*Information given:*
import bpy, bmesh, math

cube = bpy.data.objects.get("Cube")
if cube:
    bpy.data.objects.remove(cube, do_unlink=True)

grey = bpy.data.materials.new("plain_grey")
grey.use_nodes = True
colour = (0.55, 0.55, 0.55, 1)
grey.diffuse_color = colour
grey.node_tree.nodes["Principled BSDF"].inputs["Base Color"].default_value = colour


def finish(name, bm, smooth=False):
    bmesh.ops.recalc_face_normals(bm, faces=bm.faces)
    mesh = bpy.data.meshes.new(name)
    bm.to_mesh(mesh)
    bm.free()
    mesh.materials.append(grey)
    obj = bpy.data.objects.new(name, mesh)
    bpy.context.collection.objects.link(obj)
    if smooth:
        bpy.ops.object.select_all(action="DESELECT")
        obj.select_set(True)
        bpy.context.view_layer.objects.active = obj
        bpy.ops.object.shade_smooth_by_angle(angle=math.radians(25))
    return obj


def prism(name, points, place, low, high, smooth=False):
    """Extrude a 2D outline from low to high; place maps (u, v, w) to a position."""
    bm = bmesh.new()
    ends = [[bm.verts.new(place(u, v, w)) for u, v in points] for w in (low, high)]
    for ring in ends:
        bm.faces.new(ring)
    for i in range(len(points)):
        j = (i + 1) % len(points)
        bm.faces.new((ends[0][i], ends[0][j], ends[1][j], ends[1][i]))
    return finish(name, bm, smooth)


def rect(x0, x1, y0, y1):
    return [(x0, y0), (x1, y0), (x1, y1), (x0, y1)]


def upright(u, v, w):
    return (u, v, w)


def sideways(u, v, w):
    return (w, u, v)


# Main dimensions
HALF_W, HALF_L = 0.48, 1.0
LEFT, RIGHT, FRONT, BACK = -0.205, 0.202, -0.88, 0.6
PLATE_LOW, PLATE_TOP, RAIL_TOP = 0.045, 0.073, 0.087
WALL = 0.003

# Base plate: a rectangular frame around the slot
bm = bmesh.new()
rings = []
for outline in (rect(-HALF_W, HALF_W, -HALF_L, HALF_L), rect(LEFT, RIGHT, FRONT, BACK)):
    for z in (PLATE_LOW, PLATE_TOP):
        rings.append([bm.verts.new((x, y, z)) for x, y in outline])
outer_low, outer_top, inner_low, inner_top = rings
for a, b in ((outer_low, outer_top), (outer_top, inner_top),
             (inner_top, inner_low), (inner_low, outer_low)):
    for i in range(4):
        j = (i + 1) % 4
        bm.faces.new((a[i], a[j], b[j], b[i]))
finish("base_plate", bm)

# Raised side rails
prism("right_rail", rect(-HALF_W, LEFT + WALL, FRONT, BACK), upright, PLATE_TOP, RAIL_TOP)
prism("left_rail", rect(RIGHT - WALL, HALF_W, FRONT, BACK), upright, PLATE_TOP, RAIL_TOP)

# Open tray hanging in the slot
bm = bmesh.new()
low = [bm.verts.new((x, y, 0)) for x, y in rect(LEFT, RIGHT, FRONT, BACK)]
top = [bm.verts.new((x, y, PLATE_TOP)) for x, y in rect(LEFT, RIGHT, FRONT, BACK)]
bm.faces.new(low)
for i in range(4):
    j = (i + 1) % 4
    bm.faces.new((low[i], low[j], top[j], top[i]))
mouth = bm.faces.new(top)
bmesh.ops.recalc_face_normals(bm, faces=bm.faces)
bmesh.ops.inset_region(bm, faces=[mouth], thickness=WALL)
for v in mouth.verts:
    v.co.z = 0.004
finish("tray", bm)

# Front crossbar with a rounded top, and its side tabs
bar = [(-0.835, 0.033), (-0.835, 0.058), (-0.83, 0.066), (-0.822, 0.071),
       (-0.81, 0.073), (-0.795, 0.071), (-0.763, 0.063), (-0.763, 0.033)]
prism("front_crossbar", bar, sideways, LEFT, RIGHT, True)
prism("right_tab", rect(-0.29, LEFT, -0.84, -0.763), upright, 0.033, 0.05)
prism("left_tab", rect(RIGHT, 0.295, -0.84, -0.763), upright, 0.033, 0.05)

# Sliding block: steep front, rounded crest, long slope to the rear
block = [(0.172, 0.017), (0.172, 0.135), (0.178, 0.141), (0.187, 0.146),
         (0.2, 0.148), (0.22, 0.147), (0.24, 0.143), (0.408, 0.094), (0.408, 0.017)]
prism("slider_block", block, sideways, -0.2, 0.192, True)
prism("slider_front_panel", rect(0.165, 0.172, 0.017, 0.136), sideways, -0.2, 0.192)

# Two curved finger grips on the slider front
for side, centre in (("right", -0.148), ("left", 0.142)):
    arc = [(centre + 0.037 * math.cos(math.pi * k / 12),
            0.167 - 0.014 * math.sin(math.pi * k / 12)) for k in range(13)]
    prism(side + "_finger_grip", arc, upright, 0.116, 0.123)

*What is required:* Please make an exact copy of every record, leaving nothing out.

*Solution to this task:*
import bpy, bmesh, math

cube = bpy.data.objects.get("Cube")
if cube:
    bpy.data.objects.remove(cube, do_unlink=True)

grey = bpy.data.materials.new("plain_grey")
grey.use_nodes = True
colour = (0.55, 0.55, 0.55, 1)
grey.diffuse_color = colour
grey.node_tree.nodes["Principled BSDF"].inputs["Base Color"].default_value = colour


def finish(name, bm, smooth=False):
    bmesh.ops.recalc_face_normals(bm, faces=bm.faces)
    mesh = bpy.data.meshes.new(name)
    bm.to_mesh(mesh)
    bm.free()
    mesh.materials.append(grey)
    obj = bpy.data.objects.new(name, mesh)
    bpy.context.collection.objects.link(obj)
    if smooth:
        bpy.ops.object.select_all(action="DESELECT")
        obj.select_set(True)
        bpy.context.view_layer.objects.active = obj
        bpy.ops.object.shade_smooth_by_angle(angle=math.radians(25))
    return obj


def prism(name, points, place, low, high, smooth=False):
    """Extrude a 2D outline from low to high; place maps (u, v, w) to a position."""
    bm = bmesh.new()
    ends = [[bm.verts.new(place(u, v, w)) for u, v in points] for w in (low, high)]
    for ring in ends:
        bm.faces.new(ring)
    for i in range(len(points)):
        j = (i + 1) % len(points)
        bm.faces.new((ends[0][i], ends[0][j], ends[1][j], ends[1][i]))
    return finish(name, bm, smooth)


def rect(x0, x1, y0, y1):
    return [(x0, y0), (x1, y0), (x1, y1), (x0, y1)]


def upright(u, v, w):
    return (u, v, w)


def sideways(u, v, w):
    return (w, u, v)


# Main dimensions
HALF_W, HALF_L = 0.48, 1.0
LEFT, RIGHT, FRONT, BACK = -0.205, 0.202, -0.88, 0.6
PLATE_LOW, PLATE_TOP, RAIL_TOP = 0.045, 0.073, 0.087
WALL = 0.003

# Base plate: a rectangular frame around the slot
bm = bmesh.new()
rings = []
for outline in (rect(-HALF_W, HALF_W, -HALF_L, HALF_L), rect(LEFT, RIGHT, FRONT, BACK)):
    for z in (PLATE_LOW, PLATE_TOP):
        rings.append([bm.verts.new((x, y, z)) for x, y in outline])
outer_low, outer_top, inner_low, inner_top = rings
for a, b in ((outer_low, outer_top), (outer_top, inner_top),
             (inner_top, inner_low), (inner_low, outer_low)):
    for i in range(4):
        j = (i + 1) % 4
        bm.faces.new((a[i], a[j], b[j], b[i]))
finish("base_plate", bm)

# Raised side rails
prism("right_rail", rect(-HALF_W, LEFT + WALL, FRONT, BACK), upright, PLATE_TOP, RAIL_TOP)
prism("left_rail", rect(RIGHT - WALL, HALF_W, FRONT, BACK), upright, PLATE_TOP, RAIL_TOP)

# Open tray hanging in the slot
bm = bmesh.new()
low = [bm.verts.new((x, y, 0)) for x, y in rect(LEFT, RIGHT, FRONT, BACK)]
top = [bm.verts.new((x, y, PLATE_TOP)) for x, y in rect(LEFT, RIGHT, FRONT, BACK)]
bm.faces.new(low)
for i in range(4):
    j = (i + 1) % 4
    bm.faces.new((low[i], low[j], top[j], top[i]))
mouth = bm.faces.new(top)
bmesh.ops.recalc_face_normals(bm, faces=bm.faces)
bmesh.ops.inset_region(bm, faces=[mouth], thickness=WALL)
for v in mouth.verts:
    v.co.z = 0.004
finish("tray", bm)

# Front crossbar with a rounded top, and its side tabs
bar = [(-0.835, 0.033), (-0.835, 0.058), (-0.83, 0.066), (-0.822, 0.071),
       (-0.81, 0.073), (-0.795, 0.071), (-0.763, 0.063), (-0.763, 0.033)]
prism("front_crossbar", bar, sideways, LEFT, RIGHT, True)
prism("right_tab", rect(-0.29, LEFT, -0.84, -0.763), upright, 0.033, 0.05)
prism("left_tab", rect(RIGHT, 0.295, -0.84, -0.763), upright, 0.033, 0.05)

# Sliding block: steep front, rounded crest, long slope to the rear
block = [(0.172, 0.017), (0.172, 0.135), (0.178, 0.141), (0.187, 0.146),
         (0.2, 0.148), (0.22, 0.147), (0.24, 0.143), (0.408, 0.094), (0.408, 0.017)]
prism("slider_block", block, sideways, -0.2, 0.192, True)
prism("slider_front_panel", rect(0.165, 0.172, 0.017, 0.136), sideways, -0.2, 0.192)

# Two curved finger grips on the slider front
for side, centre in (("right", -0.148), ("left", 0.142)):
    arc = [(centre + 0.037 * math.cos(math.pi * k / 12),
            0.167 - 0.014 * math.sin(math.pi * k / 12)) for k in range(13)]
    prism(side + "_finger_grip", arc, upright, 0.116, 0.123)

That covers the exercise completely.